The same read-and-react issues Dooley said the Vols struggled with last year have continued this season. Tennessee has allowed 28 plays of 20 or more yards in five games after allowing 41 such plays all of 2011. The Vols have surrendered six touchdowns of 51 or more yards in the past three games, with five of those being runs.
"You have a tendency to not realize this could be the play where the ball breaks, so you get a little lazy in your technique and how quick you react," Dooley said. "It's just a really matter of every play, when you're in the secondary and you see run, you've got to assume the ball's breaking, and I'm closing space to go get them. We've got to do a better job of coaching that.
"I don't think the scheme has anything to do with it because we had the same issues last year. We had a lot of big plays last year. The guys that don't do it, we've got to put somebody else in who will do it."
Quarterback Tyler Bray was "gutted" and "crying" after a three-turnover fourth quarter in the loss, Dooley told the crowd. Combined with a 1-for-10 passing fourth quarter against Florida, the junior's two final-period performances against SEC teams haven't been good.
Dooley cited Bray's two first-down turnovers as instances where he needs to throw the ball away and live to see second down.
"I think that his first three quarters are very different than what they were last year, how he's playing and managing the game," Dooley said. "What we've got to make sure Tyler does is don't change anything down the stretch. The only time Tyler gets in trouble is when he feels like he has to make a play -- that's when he finds himself making a bad play.
"If he just allows the play to present himself and let the team win the game, then we'll be fine."
One fan asked Dooley about a trend CBS analyst Gary Danielson noticed during Saturday's game. Danielson pointed out that the Vols run the ball every time a tailback lines up a yard behind Bray to his left or right in the shotgun. After Tennessee ran for 197 yards, Dooley joked that he'd continue to do it and send the entire run-game package to Mississippi State coach Dan Mullen.
Later, though, he said the Vols would examine it this week.
"We always do quality control," Dooley said. "We're going to analyze all that we're doing and see if we are tipping, if we aren't tipping, what we are doing well, what we aren't and correct anything."
Contact Patrick Brown at firstname.lastname@example.org or 901-581-7288. Follow him on Twitter at twitter.com/patrickbrowntfp.

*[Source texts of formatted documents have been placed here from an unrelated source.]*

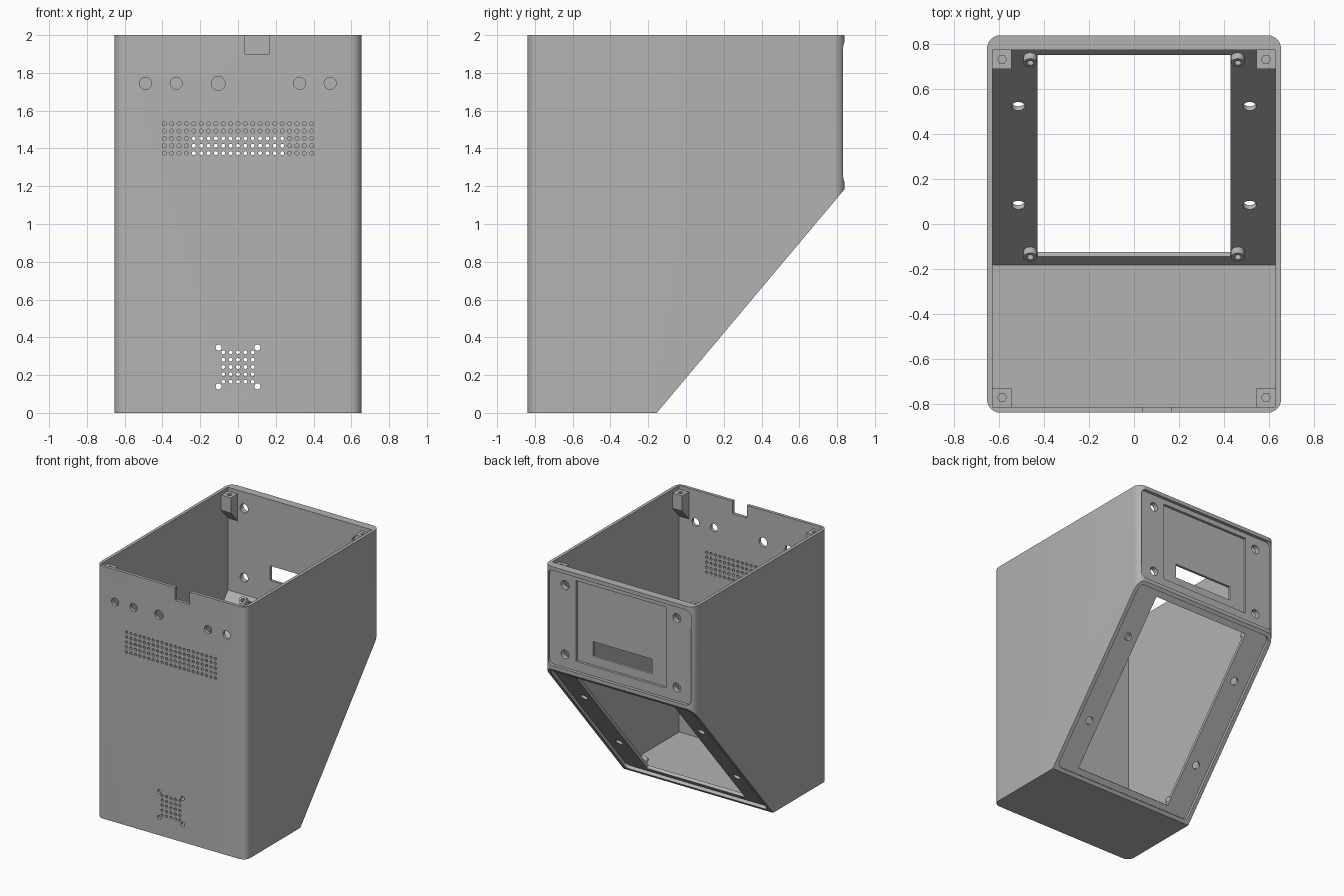
import bpy, bmesh
from math import cos, sin, pi, tau
from mathutils import Matrix, Vector

if "Cube" in bpy.data.objects:
    bpy.data.objects.remove(bpy.data.objects["Cube"])

grey = bpy.data.materials.new("plain_grey")
grey.use_nodes = True
grey.diffuse_color = (0.45, 0.45, 0.45, 1)
grey.node_tree.nodes["Principled BSDF"].inputs["Base Color"].default_value = grey.diffuse_color

# Overall sizes
W, D, H = 0.655, 0.84, 2.0
IN_X, IN_FRONT, IN_BACK = 0.63, -0.815, 0.775
FLOOR, SLOPE_WALL, RECESS = 0.045, 0.05, 0.025
foot, knee = Vector((0, -0.155, 0)), Vector((0, D, 1.185))
LENGTH = (knee - foot).length
up_slope = (knee - foot).normalized()
inward = Vector((1, 0, 0)).cross(up_slope)


def frame(origin, u, v, w):
    m = Matrix((u, v, w)).transposed().to_4x4()
    m.translation = origin
    return m


# Working planes: the third axis points into the case
X, Y, Z = Vector((1, 0, 0)), Vector((0, 1, 0)), Vector((0, 0, 1))
GROUND = frame((0, 0, 0), X, Y, Z)
SIDE = frame((0, 0, 0), Y, Z, X)
FRONT = frame((0, -D, 0), X, Z, Y)
BACK = frame((0, D, 0), X, Z, -Y)
SLOPE = frame(foot, X, up_slope, inward)


def circle(x, y, r, n=16):
    return [(x + r * cos(tau * i / n), y + r * sin(tau * i / n)) for i in range(n)]


def rect(x0, x1, y0, y1, r=0, n=6):
    if not r:
        return [(x0, y0), (x1, y0), (x1, y1), (x0, y1)]
    centres = [(x1 - r, y1 - r), (x0 + r, y1 - r), (x0 + r, y0 + r), (x1 - r, y0 + r)]
    return [(cx + r * cos(a), cy + r * sin(a))
            for q, (cx, cy) in enumerate(centres)
            for a in [pi / 2 * (q + i / n) for i in range(n + 1)]]


def solid(name, plane, outlines, d0, d1):
    """Extrude one or more outlines on a plane from depth d0 to d1."""
    bm = bmesh.new()
    for pts in outlines:
        low, high = [[bm.verts.new(plane @ Vector((x, y, d))) for x, y in pts] for d in (d0, d1)]
        bm.faces.new(low)
        bm.faces.new(high)
        for i in range(len(pts)):
            j = (i + 1) % len(pts)
            bm.faces.new((low[i], low[j], high[j], high[i]))
    bmesh.ops.recalc_face_normals(bm, faces=bm.faces)
    mesh = bpy.data.meshes.new(name)
    bm.to_mesh(mesh)
    bm.free()
    mesh.materials.append(grey)
    ob = bpy.data.objects.new(name, mesh)
    bpy.context.collection.objects.link(ob)
    return ob


def activate(ob):
    bpy.ops.object.select_all(action='DESELECT')
    ob.select_set(True)
    bpy.context.view_layer.objects.active = ob


def cut(ob, plane, outlines, d0, d1):
    tool = solid("cutter", plane, outlines, d0, d1)
    tool.hide_render = True
    mod = ob.modifiers.new("cut", 'BOOLEAN')
    mod.operation, mod.solver, mod.object = 'DIFFERENCE', 'EXACT', tool
    activate(ob)
    bpy.ops.object.modifier_apply(modifier=mod.name)
    bpy.data.objects.remove(tool)


def smooth(ob):
    activate(ob)
    bpy.ops.object.shade_smooth_by_angle(angle=pi / 6)


# Outer case with rounded upright corners and a slanted lower back
case = solid("case", GROUND, [rect(-W, W, -D, D, 0.06)], 0, H)
cut(case, SLOPE, [rect(-2, 2, -2, 4)], -3, 0)

# Open interior following the slanted wall
inner = foot + inward * SLOPE_WALL
k = up_slope.y / up_slope.z
interior = [(IN_FRONT, FLOOR), (inner.y + (FLOOR - inner.z) * k, FLOOR),
            (IN_BACK, inner.z + (IN_BACK - inner.y) / k), (IN_BACK, H + 0.1), (IN_FRONT, H + 0.1)]
cut(case, SIDE, [interior], -IN_X, IN_X)

# Slanted face: shallow recess, window and screw holes
cut(case, SLOPE, [rect(-0.625, 0.625, 0.03, LENGTH - 0.03, 0.04)], -0.1, RECESS)
cut(case, SLOPE, [rect(-0.43, 0.43, 0.076, LENGTH - 0.076)], -0.1, 0.12)
cut(case, SLOPE, [circle(x, LENGTH / 2 + s, 0.03)
                  for x in (-0.515, 0.515) for s in (-0.342, 0.342)], -0.1, 0.1)

# Back face: shallow recess, deeper panel, slot and screw holes
cut(case, BACK, [rect(-0.625, 0.625, knee.z + 0.03, H - 0.03, 0.04)], -0.1, RECESS)
cut(case, BACK, [rect(-0.395, 0.395, 1.29, 1.93)], -0.1, 0.045)
cut(case, BACK, [rect(-0.26, 0.26, 1.36, 1.475)]
    + [circle(x, z, 0.035) for x in (-0.49, 0.49) for z in (1.32, 1.87)], -0.1, 0.1)

# Front face: cable notch, knob holes, wide grille and small grille
PITCH = 0.039
holes = [circle(x, 1.745, 0.032) for x in (-0.49, -0.327, 0.325, 0.488)]
holes.append(circle(-0.105, 1.745, 0.037))
holes += [circle(PITCH * i, 1.453 + PITCH * j, 0.0105, 12)
          for i in range(-10, 11) for j in range(-2, 3)]
holes += [circle(PITCH * i, 0.243 + PITCH * j, 0.0105, 12)
          for i in range(-2, 3) for j in range(-2, 3)]
holes += [circle(x, 0.243 + z, 0.016) for x in (-0.103, 0.103) for z in (-0.103, 0.103)]
cut(case, FRONT, [rect(0.038, 0.165, 1.9, H + 0.1)] + holes, -0.1, 0.06)
smooth(case)

# Corner posts for the lid screws, tapering into the wall
POST, TOP = 0.085, 1.97
for sx, side in ((-1, "right"), (1, "left")):
    for wall, sy, end in ((IN_FRONT, 1, "front"), (IN_BACK, -1, "back")):
        tip, root = wall + sy * POST, wall - sy * 0.005
        profile = [(root, TOP), (tip, TOP), (tip, TOP - 0.12), (root, TOP - 0.22)]
        post = solid(f"{end}_{side}_corner_post", SIDE, [profile],
                     sx * (IN_X - POST), sx * (IN_X + 0.005))
        cut(post, GROUND, [circle(sx * (IN_X - POST / 2), wall + sy * POST / 2, 0.02, 6)],
            TOP - 0.11, H)
        smooth(post)

# Hollow screw bosses on the inside of the slanted wall
for x, side in ((-0.462, "right"), (0.462, "left")):
    for s, end in ((0.112, "lower"), (LENGTH - 0.09, "upper")):
        boss = solid(f"{end}_{side}_boss", SLOPE, [circle(x, s, 0.03, 20)],
                     SLOPE_WALL - 0.01, SLOPE_WALL + 0.035)
        cut(boss, SLOPE, [circle(x, s, 0.015)], SLOPE_WALL, 0.2)
        smooth(boss)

Patrick Brown has been the University of Tennessee beat writer since January 2011. A native of Memphis, Brown graduated from UT in May of 2010 with a bachelor’s degree in Journalism/Electronic Media and worked at the Knoxville News Sentinel for two years on the sports editorial staff and as a freelance contributor. If it’s the NBA, the NFL or SEC football and basketball, he’s probably reading about it or watching it on TV. Contact him ...